Location and Transport
Rajgir is a city and a notified area in Nalanda district in the Indian state of Bihar. Hundred kilometres south east of Patna, Rajgir is connected by an excellent road to Patna as well as to Bodh Gaya,which is 70kms away. The ancient university, Nalanda, is just 11kms from here. The town's many attractions draw both pilgrims and tourists. It is advisable to hire your own vehicle. The town also boasts the largest number of horse drawn carriages or tongas anywhere in India.
One may visit Rajgir from Patna. Another way is to come via Begusarai junction or Mokameh, after arriving by train in an overnight journey from Kolkata. Rajgir is a diversion from somewhere midway on the Barauniand Patna highway. It is located in a verdant valley surrounded by rocky hills. Recently Indian Railways have started trains from Rajgir to Kolkata and Delhi.
Patna - 100 kms
Bodh Gaya - 70 kms
Nalanda - 11 kms
Bhakhtiyarpur - 54 kms on the Delhi-Howrah main line
Patna - 100 kms
This place has been associated with Lord Buddha and Mahavira. Rajgir has also developed as a health and winter resort due to its warm water ponds. These baths are said to contain some medicinal properties that help in the cure of many skin diseases. The added attraction of Rajgir is the Ropeway that leads uphill to the Shanti Stupa and Monasteries built by the Japanese Devotees of the Buddha on top of the Ratnagiri hills.

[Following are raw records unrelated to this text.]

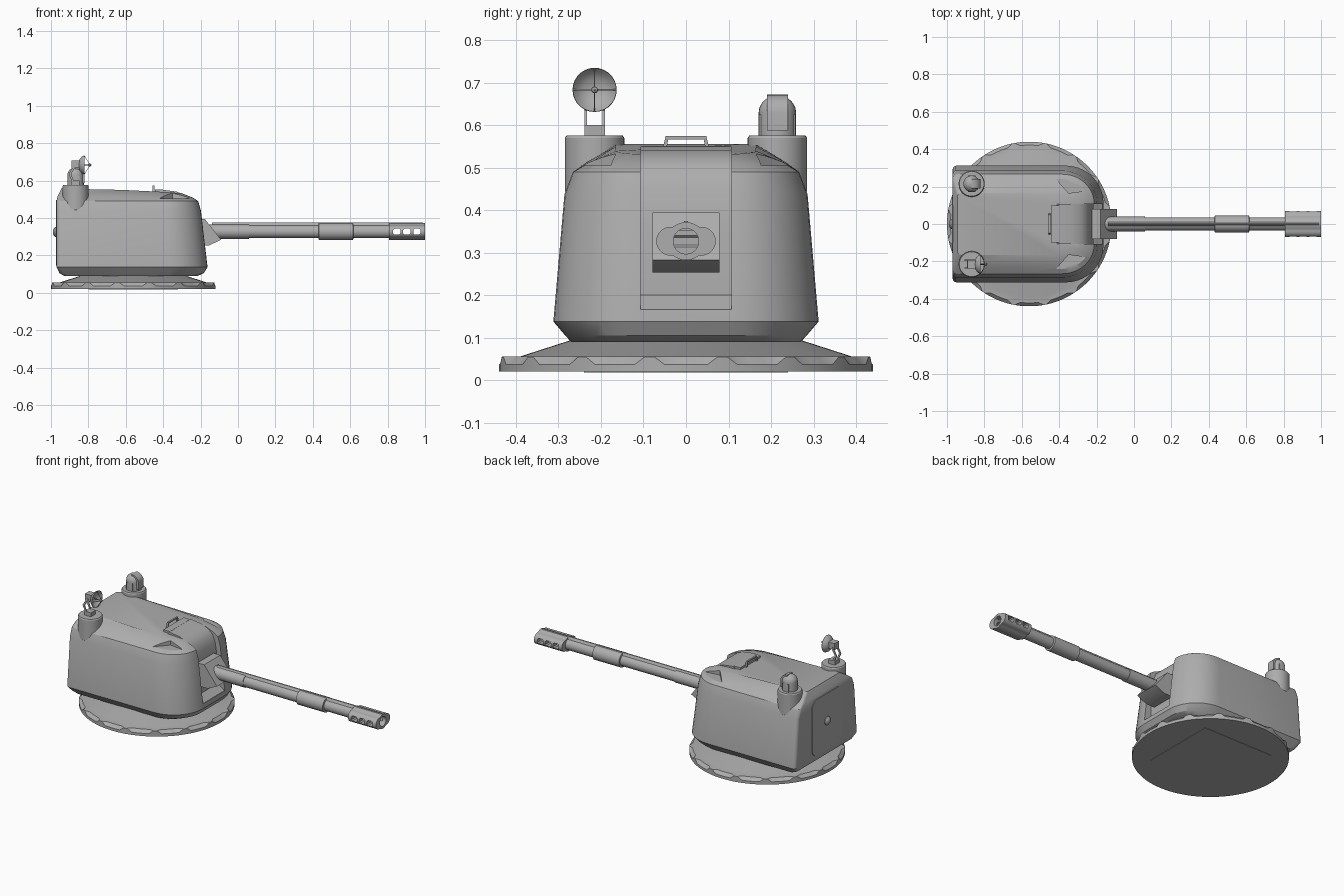
import bpy, bmesh, math
from math import sin, cos, pi, radians, sqrt

if "Cube" in bpy.data.objects:
    bpy.data.objects.remove(bpy.data.objects["Cube"])

grey = bpy.data.materials.new("steel_grey")
grey.diffuse_color = (0.42, 0.42, 0.42, 1)
grey.use_nodes = True
grey.node_tree.nodes["Principled BSDF"].inputs["Base Color"].default_value = grey.diffuse_color


def finish(ob, angle=30):
    bpy.ops.object.select_all(action='DESELECT')
    ob.select_set(True)
    bpy.context.view_layer.objects.active = ob
    bpy.ops.object.shade_smooth_by_angle(angle=radians(angle))


def loft(name, rings, angle=30):
    """Closed solid through rings of equal point count, capped at both ends."""
    bm = bmesh.new()
    vs = [[bm.verts.new(p) for p in r] for r in rings]
    n = len(rings[0])
    for a, b in zip(vs, vs[1:]):
        for i in range(n):
            j = (i + 1) % n
            bm.faces.new((a[i], a[j], b[j], b[i]))
    bm.faces.new(vs[0][::-1])
    bm.faces.new(vs[-1])
    bmesh.ops.recalc_face_normals(bm, faces=bm.faces)
    me = bpy.data.meshes.new(name)
    bm.to_mesh(me)
    bm.free()
    me.materials.append(grey)
    ob = bpy.data.objects.new(name, me)
    bpy.context.collection.objects.link(ob)
    finish(ob, angle)
    return ob


def place(axis, u, v, w):
    return {'x': (w, u, v), 'y': (u, w, v), 'z': (u, v, w)}[axis]


def prism(name, pts, axis, lo, hi):
    return loft(name, [[place(axis, u, v, w) for u, v in pts] for w in (lo, hi)])


def lathe(name, centre, profile, axis, n=32):
    """profile: (position along axis, radius); centre: the other two coordinates."""
    return loft(name, [[place(axis, centre[0] + r * cos(2 * pi * i / n),
                              centre[1] + r * sin(2 * pi * i / n), w)
                        for i in range(n)] for w, r in profile])


def box(name, x0, x1, y0, y1, z0, z1):
    return prism(name, [(x0, y0), (x1, y0), (x1, y1), (x0, y1)], 'z', z0, z1)


def cut(ob, cutters):
    for c in cutters:
        m = ob.modifiers.new("cut", 'BOOLEAN')
        m.operation, m.solver, m.object = 'DIFFERENCE', 'EXACT', c
    dg = bpy.context.evaluated_depsgraph_get()
    me = bpy.data.meshes.new_from_object(ob.evaluated_get(dg))
    ob.modifiers.clear()
    ob.data = me
    for c in cutters:
        bpy.data.objects.remove(c)
    finish(ob)


# Base disc with sixteen notches round the rim
CX = -0.56
angles = [(k * 22.5 + d, abs(d) > 9) for k in range(16)
          for d in (-9.8, -6.6, -2.2, 2.2, 6.6, 9.8)]


def base_ring(r_land, z_land, r_notch, z_notch):
    return [(CX + (r_land if land else r_notch) * cos(radians(a)),
             (r_land if land else r_notch) * sin(radians(a)),
             z_land if land else z_notch) for a, land in angles]


loft("base_disc", [base_ring(.44, .02, .44, .02), base_ring(.44, .055, .44, .037),
                   base_ring(.437, .0555, .422, .0555), base_ring(.39, .056, .39, .056),
                   base_ring(.275, .093, .275, .093)], 25)
box("base_underplate", CX - .24, CX + .24, -.24, .24, .018, .022)


# Turret body lofted through horizontal outlines
def outline(z, xb, xf, hw, cx, slope=0):
    fw = min(.11, hw * .65)
    half = []
    for i in range(11):
        t = pi / 2 * i / 10
        half.append((xf - cx + cx * cos(t), fw + (hw - fw) * sin(t)))
    half.append((-.62, hw))
    rb = .022
    for t in (0, .25, .5, .75, 1):
        a = t * pi / 2
        half.append((xb + rb - rb * sin(a), hw - rb + rb * cos(a)))
    pts = half + [(x, -y) for x, y in reversed(half)]
    return [(x, y, z - slope * max(0, (x + .95) / .65) ** 2) for x, y in pts]


body = loft("turret_body", [
    outline(.09, -.93, -.215, .27, .17),
    outline(.105, -.955, -.182, .284, .19),
    outline(.138, -.97, -.163, .312, .2),
    outline(.437, -.97, -.198, .286, .19),
    outline(.49, -.97, -.213, .266, .17),
    outline(.515, -.965, -.24, .232, .15, .006),
    outline(.556, -.945, -.30, .165, .11, .024)], 28)
cutters = [box("slot_cutter", -.40, .05, -.107, .107, .165, .75)]
for s in (1, -1):
    notch = [(-.48, .312), (-.35, .165), (-.235, .18), (-.10, .188), (-.10, .36), (-.48, .36)]
    cutters.append(prism("notch_cutter", [(x, s * y) for x, y in notch], 'z', .505, .7))
cut(body, cutters)

# Curved gun cover set in the front slot
prism("gun_cover", [(-.42, .15), (-.42, .53), (-.40, .55), (-.33, .541), (-.28, .522),
                    (-.25, .495), (-.232, .45), (-.218, .36), (-.213, .2),
                    (-.168, .166), (-.172, .15)], 'y', -.1065, .1065)
prism("gun_mantlet", [(-.24, .395), (-.178, .395), (-.09, .283), (-.155, .253),
                      (-.24, .253)], 'y', -.079, .079)

# Barrel with sleeve and top ridge
GZ = .327
lathe("barrel", (0, GZ), [(-.2, .039), (.06, .039), (.06, .035), (.43, .035), (.432, .045),
                          (.615, .045), (.617, .035), (.83, .035)], 'x')
prism("barrel_ridge", [(-.016, GZ + .025), (.016, GZ + .025), (.004, .375), (-.004, .375)],
      'x', -.14, .99)


# Muzzle brake: round core with side lobes, bore and six ports
def muzzle_height(y):
    a = abs(y)
    core = sqrt(max(0, .045 ** 2 - a * a))
    lobe = .034 if a < .036 else sqrt(max(0, .034 ** 2 - (a - .036) ** 2))
    return max(core, lobe)


pts = []
for i in range(48):
    t = 2 * pi * (i + .5) / 48
    y = .07 * cos(t)
    pts.append((y, GZ + muzzle_height(y) * (1 if sin(t) > 0 else -1)))
muzzle = prism("muzzle_brake", pts, 'x', .808, 1.0)
cut(muzzle, [lathe("bore_cutter", (0, GZ), [(.835, .03), (1.1, .03)], 'x')] +
    [prism("port_cutter", [(x + dx, GZ + dz) for dx, dz in
                           ((-.02, -.009), (-.013, -.016), (.013, -.016), (.02, -.009),
                            (.02, .009), (.013, .016), (-.013, .016), (-.02, .009))],
           'y', -.1, .1) for x in (.85, .903, .957)])

# Roof handle and hatch strip
for s in (1, -1):
    prism("handle_leg", [(s * .056, .54), (s * .046, .54), (s * .041, .574), (s * .048, .574)],
          'x', -.457, -.447)
box("handle_bar", -.457, -.447, -.048, .048, .566, .574)
box("hatch_strip", -.445, -.40, -.10, .10, .53, .551)

# Rear panel with knob
rear = []
for cy, cz, a0 in ((.1, .45, 0), (-.1, .45, 90), (-.1, .19, 180), (.1, .19, 270)):
    for k in range(6):
        a = radians(a0 + k * 18)
        rear.append((cy + .045 * cos(a), cz + .045 * sin(a)))
prism("rear_panel", rear, 'x', -.974, -.96)
lathe("rear_knob", (0, .325), [(-.99, .008), (-.987, .016), (-.978, .026), (-.965, .028)], 'x', 20)

# Corner pods
PX, PY = -.868, .215
for s in (1, -1):
    lathe("corner_pod", (PX, s * PY), [(.40, .04), (.445, .07), (.57, .07), (.576, .066)], 'z')

# Domed sight on the left pod
dome = [(.575, .044), (.63, .044)] + [(.63 + .04 * sin(radians(a)), .044 * cos(radians(a)))
                                      for a in (15, 30, 45, 60, 75, 87)]
lathe("sight_dome", (PX, PY), dome, 'z', 28)
arch = [(PX + .048, .588)] + [(PX + .048 * cos(radians(a)), .63 + .042 * sin(radians(a)))
                              for a in range(0, 100, 15)] + [(PX, .588)]
prism("sight_visor", arch, 'y', PY - .025, PY + .025)
for s in (1, -1):
    box("sight_bracket", PX - .02, PX + .02, PY + s * .036, PY + s * .043, .57, .625)

# Dish antenna on the right pod
DZ = .683
box("antenna_foot", PX - .025, PX + .02, -PY - .024, -PY + .024, .57, .6)
for s in (1, -1):
    y = -PY + s * .021
    prism("antenna_leg", [(-.885, .59), (-.875, .59), (-.892, .635), (-.865, .68),
                          (-.876, .685), (-.905, .635)], 'y', y - .003, y + .003)
box("antenna_housing", -.89, -.848, -PY - .022, -PY + .022, .668, .708)
lathe("antenna_dish", (-PY, DZ), [(-.855, .012), (-.847, .03), (-.836, .044), (-.822, .052),
                                  (-.820, .051), (-.834, .04), (-.843, .026), (-.848, .006)],
      'x', 28)
lathe("antenna_feed", (-PY, DZ), [(-.85, .003), (-.8, .003), (-.797, .008), (-.788, .007),
                                  (-.784, .002)], 'x', 12)
for k in range(4):
    a = k * pi / 2
    u, v = cos(a), sin(a)
    strut = [[(x, -PY + u * r + e * v * .0015, DZ + v * r + e * u * .0015)
              for x, e in ((x0, 1), (x0, -1), (x0 + .003, -1), (x0 + .003, 1))]
             for x0, r in ((-.795, .004), (-.823, .05))]
    loft("antenna_strut", strut)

Rajgir had a population of 33,691. Males constitute 53% of the population and females 47%. Rajgir has an average literacy rate of 52%, lower than the national average of 59.5%: male literacy is 61%, and female literacy is 41%. In Rajgir, 19% of the population is under 6 years of age.